Return all lines below containing the word "rectangle".

Collected data
[Start of Attachment]
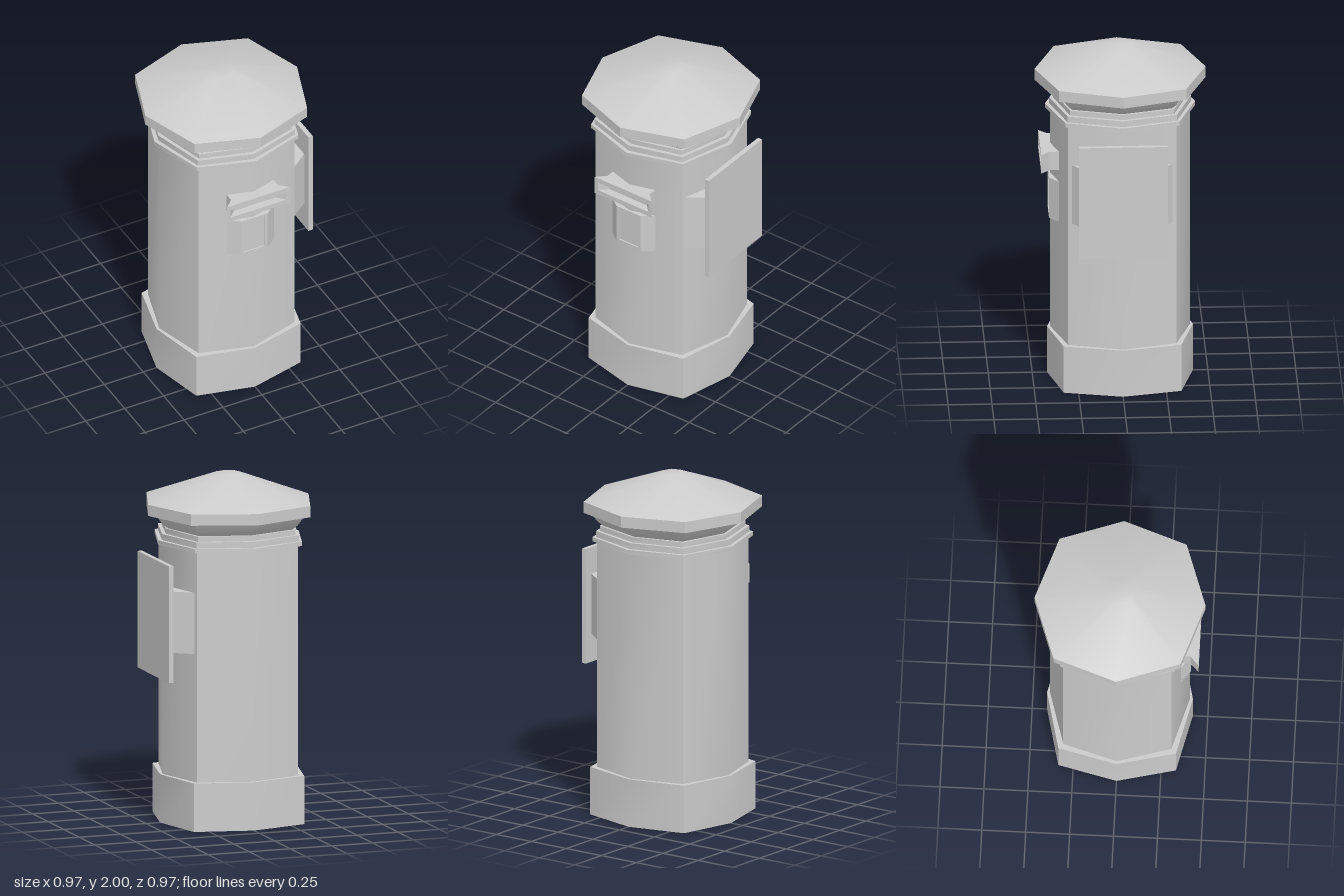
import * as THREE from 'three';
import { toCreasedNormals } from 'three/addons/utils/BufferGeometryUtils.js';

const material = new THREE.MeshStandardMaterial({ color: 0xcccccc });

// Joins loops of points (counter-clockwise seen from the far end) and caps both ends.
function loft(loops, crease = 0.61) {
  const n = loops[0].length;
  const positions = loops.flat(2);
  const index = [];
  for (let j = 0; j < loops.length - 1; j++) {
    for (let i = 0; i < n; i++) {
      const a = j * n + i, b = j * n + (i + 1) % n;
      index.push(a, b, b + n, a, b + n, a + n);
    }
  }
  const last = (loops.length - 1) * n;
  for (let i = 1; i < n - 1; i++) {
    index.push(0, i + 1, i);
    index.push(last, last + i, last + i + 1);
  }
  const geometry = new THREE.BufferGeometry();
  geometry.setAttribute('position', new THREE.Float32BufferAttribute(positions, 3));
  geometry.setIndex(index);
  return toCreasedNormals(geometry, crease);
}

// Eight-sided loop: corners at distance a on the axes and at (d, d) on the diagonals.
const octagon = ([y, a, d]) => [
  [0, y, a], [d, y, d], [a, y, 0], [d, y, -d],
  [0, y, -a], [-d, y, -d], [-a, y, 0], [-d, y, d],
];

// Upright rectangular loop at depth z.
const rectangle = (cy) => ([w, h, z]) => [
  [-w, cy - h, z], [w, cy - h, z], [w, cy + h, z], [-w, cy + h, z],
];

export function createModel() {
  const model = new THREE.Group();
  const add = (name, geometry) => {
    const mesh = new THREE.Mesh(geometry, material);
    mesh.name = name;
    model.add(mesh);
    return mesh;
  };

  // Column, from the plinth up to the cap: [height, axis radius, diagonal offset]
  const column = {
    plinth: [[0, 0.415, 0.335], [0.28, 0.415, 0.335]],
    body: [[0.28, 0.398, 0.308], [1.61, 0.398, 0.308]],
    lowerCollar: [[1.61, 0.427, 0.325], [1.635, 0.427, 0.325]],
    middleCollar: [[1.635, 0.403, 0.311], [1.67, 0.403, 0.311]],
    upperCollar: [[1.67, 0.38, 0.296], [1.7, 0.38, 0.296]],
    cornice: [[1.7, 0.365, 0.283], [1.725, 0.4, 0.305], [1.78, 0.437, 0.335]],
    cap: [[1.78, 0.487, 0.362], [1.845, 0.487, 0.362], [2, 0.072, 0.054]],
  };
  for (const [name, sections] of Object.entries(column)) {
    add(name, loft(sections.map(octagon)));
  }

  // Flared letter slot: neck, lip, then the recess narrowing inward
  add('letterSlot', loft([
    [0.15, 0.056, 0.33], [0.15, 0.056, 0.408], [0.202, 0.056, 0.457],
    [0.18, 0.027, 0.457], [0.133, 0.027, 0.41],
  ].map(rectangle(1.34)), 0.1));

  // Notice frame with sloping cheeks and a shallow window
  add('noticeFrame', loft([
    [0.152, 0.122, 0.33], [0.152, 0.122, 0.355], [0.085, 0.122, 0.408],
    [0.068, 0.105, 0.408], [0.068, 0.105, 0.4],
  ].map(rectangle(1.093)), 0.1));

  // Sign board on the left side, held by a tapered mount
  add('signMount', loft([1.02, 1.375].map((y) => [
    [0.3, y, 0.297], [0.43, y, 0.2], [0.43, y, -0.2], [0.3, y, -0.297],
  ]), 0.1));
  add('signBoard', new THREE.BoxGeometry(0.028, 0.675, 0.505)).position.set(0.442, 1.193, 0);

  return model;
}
[End of Attachment]
- [Task solution]
const rectangle = (cy) => ([w, h, z]) => [
  ].map(rectangle(1.34)), 0.1));
  ].map(rectangle(1.093)), 0.1));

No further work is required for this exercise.